Let Them Help – Kids love to go shopping. Let them pick out the firmest cucumbers or the best smelling cantaloupe. And when you get home, let them pick out what’s for dinner and help prepare it as well. They may have more satisfaction eating it when they put some work into preparing it.
Explain What Healthy Is – Give them the details of the food you are eating. I bet you’ll be surprised exactly what they are able to understand as far as calories, fat, and sugar content. Make it clear why we try to eat more healthy and what happens to your body when you don’t.
Make it a Game – Have a goal to introduce one new food every week. Prepare it in different ways and see what everyone likes the best.
Make Healthy an Easy Option – Single serving packages of chips and cookies are usually the first to disappear from my pantry because they are easy to grab and go. Instead prepare bags of cut vegetables, applesauce, or fruit cups that can easily be grabbed and they are more likely to be eaten as well.
Eat Healthy Yourself – Kids tend to mimic their parents. If they see you eating healthy, it probably won’t be long until they are trying…and liking what you eat.
And if all else fails.
Hide Them! – Be creative with the addition of hidden fruits and vegetables in your meals.
April 9th, 2013 - Category: In The News
My Job Chart continues to grow by leaps and bounds. Our founder, Gregg Murset, recently took a trip to Hawaii and was honored to appear on the CBS morning show!
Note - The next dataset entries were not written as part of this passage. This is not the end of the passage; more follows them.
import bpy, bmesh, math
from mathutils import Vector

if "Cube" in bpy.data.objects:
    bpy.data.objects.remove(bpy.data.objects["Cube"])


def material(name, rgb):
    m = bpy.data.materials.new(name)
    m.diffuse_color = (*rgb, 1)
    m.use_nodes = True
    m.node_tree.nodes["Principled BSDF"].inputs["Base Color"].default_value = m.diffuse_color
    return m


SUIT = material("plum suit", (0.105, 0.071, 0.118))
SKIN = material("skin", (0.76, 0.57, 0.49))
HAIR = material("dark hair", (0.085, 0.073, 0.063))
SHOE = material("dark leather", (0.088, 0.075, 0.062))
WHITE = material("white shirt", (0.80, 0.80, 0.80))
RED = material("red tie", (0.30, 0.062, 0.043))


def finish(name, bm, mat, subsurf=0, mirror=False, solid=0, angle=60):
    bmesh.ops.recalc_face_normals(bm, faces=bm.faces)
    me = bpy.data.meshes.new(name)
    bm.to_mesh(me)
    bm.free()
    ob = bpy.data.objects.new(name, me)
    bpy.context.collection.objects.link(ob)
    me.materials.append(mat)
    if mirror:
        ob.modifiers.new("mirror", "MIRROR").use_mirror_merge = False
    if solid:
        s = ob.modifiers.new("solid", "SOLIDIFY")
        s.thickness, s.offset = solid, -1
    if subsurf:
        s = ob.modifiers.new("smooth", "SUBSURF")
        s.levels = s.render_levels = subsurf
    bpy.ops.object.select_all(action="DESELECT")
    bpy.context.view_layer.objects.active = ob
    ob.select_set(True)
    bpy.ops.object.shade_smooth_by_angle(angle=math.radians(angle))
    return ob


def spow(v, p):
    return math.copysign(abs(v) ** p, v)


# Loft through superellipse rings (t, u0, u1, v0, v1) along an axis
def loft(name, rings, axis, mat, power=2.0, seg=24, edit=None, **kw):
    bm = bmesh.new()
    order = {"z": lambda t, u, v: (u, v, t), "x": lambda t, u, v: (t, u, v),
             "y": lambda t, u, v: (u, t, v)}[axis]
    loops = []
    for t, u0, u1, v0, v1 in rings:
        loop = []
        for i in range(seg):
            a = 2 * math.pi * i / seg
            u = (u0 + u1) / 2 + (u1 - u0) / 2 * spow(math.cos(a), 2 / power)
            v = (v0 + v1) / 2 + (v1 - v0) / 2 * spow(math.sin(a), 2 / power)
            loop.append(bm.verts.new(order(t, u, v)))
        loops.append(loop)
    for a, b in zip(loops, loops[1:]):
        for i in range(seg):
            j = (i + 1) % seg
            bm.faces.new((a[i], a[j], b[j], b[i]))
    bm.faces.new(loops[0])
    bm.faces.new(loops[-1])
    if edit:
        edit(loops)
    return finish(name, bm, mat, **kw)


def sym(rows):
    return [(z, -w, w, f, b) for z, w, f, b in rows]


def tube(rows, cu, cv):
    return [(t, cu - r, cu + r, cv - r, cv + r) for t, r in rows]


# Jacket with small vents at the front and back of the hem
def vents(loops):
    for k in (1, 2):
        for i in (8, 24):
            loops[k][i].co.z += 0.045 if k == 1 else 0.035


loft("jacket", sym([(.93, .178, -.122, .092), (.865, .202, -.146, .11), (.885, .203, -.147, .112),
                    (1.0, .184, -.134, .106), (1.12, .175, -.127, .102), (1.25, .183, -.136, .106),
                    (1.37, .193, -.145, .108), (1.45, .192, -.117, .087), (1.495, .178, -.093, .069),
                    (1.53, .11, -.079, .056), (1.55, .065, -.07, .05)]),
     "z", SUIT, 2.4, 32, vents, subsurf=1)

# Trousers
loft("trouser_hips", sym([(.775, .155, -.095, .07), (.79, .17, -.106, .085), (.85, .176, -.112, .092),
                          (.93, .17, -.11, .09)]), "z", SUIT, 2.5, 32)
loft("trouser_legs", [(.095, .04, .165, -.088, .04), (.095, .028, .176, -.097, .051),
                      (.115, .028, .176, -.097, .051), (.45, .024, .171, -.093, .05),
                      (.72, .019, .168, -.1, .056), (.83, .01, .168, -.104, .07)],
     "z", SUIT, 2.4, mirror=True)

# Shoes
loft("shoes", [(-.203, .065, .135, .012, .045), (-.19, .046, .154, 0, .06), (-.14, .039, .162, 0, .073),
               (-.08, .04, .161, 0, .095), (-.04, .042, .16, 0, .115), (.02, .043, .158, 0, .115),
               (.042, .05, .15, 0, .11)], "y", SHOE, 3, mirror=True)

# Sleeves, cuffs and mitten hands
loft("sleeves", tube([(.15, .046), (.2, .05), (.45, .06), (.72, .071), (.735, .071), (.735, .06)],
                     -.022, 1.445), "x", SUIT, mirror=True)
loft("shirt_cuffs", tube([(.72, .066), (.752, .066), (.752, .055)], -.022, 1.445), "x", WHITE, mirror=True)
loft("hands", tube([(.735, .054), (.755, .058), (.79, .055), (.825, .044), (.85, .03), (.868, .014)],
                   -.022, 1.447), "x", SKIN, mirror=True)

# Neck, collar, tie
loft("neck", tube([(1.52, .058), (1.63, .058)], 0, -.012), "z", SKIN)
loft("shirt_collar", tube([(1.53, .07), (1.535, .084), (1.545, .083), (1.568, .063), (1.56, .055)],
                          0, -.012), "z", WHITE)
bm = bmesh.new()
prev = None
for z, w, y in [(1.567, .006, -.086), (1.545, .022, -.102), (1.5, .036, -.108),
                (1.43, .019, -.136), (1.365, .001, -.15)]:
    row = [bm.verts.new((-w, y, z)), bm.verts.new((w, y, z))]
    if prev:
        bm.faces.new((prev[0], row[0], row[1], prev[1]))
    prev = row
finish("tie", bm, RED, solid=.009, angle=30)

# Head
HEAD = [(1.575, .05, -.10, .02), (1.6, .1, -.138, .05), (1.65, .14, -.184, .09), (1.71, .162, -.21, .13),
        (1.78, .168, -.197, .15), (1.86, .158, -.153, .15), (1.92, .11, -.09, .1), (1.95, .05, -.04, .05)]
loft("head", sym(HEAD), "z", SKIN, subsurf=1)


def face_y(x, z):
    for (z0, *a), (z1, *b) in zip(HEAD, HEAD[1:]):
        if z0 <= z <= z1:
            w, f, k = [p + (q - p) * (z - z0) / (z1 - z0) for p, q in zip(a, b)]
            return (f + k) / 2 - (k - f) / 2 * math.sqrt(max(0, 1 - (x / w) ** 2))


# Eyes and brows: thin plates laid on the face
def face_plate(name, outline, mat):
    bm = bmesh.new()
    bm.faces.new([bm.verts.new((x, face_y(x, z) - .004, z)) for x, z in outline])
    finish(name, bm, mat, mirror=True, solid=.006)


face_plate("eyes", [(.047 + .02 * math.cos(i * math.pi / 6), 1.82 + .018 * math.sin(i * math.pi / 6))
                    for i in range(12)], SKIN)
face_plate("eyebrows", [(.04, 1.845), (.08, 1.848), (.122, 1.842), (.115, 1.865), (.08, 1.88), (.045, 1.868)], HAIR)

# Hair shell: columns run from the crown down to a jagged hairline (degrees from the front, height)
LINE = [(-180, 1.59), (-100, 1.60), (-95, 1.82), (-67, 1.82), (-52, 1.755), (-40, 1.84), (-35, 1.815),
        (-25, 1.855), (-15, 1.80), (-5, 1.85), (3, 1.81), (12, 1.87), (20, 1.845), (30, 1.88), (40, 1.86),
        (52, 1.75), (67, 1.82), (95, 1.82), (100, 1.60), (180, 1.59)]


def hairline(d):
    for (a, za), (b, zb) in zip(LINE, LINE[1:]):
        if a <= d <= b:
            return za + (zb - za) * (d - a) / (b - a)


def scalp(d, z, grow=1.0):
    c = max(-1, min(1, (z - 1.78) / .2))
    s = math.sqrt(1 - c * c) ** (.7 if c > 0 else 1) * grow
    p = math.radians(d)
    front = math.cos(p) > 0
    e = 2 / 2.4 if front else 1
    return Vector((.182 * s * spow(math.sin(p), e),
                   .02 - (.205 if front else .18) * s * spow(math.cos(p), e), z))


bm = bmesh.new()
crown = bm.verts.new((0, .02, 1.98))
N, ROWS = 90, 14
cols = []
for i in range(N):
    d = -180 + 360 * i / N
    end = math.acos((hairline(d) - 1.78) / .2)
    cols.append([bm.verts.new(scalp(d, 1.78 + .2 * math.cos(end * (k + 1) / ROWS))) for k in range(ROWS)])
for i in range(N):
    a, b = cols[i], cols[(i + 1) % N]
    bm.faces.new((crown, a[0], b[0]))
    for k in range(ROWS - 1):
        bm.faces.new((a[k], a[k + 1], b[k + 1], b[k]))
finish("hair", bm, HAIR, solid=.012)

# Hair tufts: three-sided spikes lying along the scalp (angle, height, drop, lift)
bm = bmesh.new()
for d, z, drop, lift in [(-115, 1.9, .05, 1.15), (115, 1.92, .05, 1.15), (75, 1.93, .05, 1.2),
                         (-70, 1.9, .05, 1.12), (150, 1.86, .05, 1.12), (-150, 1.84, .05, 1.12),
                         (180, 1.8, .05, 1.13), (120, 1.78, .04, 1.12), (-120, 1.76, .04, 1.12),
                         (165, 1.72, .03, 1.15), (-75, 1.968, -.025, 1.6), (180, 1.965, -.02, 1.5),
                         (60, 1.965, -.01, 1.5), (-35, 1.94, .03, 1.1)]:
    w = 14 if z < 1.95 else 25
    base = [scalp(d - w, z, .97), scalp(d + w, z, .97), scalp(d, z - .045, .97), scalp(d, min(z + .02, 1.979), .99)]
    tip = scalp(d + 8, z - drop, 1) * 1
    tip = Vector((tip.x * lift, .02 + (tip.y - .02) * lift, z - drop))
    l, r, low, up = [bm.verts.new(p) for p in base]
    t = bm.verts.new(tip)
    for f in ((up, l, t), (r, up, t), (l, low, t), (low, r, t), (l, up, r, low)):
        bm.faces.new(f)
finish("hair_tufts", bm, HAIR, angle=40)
April 2nd, 2013 - Category: Behavior Advice
How many times have you heard the words “They did it, not me!” as your child points toward their sibling? If you have a 5-10 year old, probably often.
Most parents don’t like it when their kids are constantly telling on each other. Instead, we would prefer them to learn problem solving skills when it comes to sibling rivalry. We also want them to take responsibility for their own actions and deal with the consequences.
Tattling and finger pointing waste time. It hurts the whole family and causes an atmosphere of defensiveness. And in the end, it makes the problem that much more difficult to solve.
Understanding why children tattle, can help us diffuse the situation better next time. Maria Montessori found that children tattle because they are trying to figure out the difference between right and wrong. The result is, they have to question everything.
Between first and second grade is a prime time for this stage of development.
When children tattle, they are looking for a confirmation that the thing they are tattling about is wrong. They don’t need to see a punishment imposed on the offender, they just need to know if their anger toward the other person for the wrongdoing is justified.
Helping our children understand the differences between “Tattling” and “Reporting” can help them in the thought process of whether or not they should come to you to tell.
You can use the following lists when discussing this with your child.
It’s purpose is to keep people safe
They need help from an adult to solve the problem
It is about something important
It could be a harmful, dangerous, or threatening situation
The bad behavior is purposeful
It’s purpose is to try to get someone in trouble
They usually can handle the situation by themselves
It’s not really important
It is a harmless situation
The behavior is accidental
If we can understand why our kids are tattling and help them understand when the situation deserves your attention, hopefully, we’ll have less tattling and more time to give them the good attention they deserve.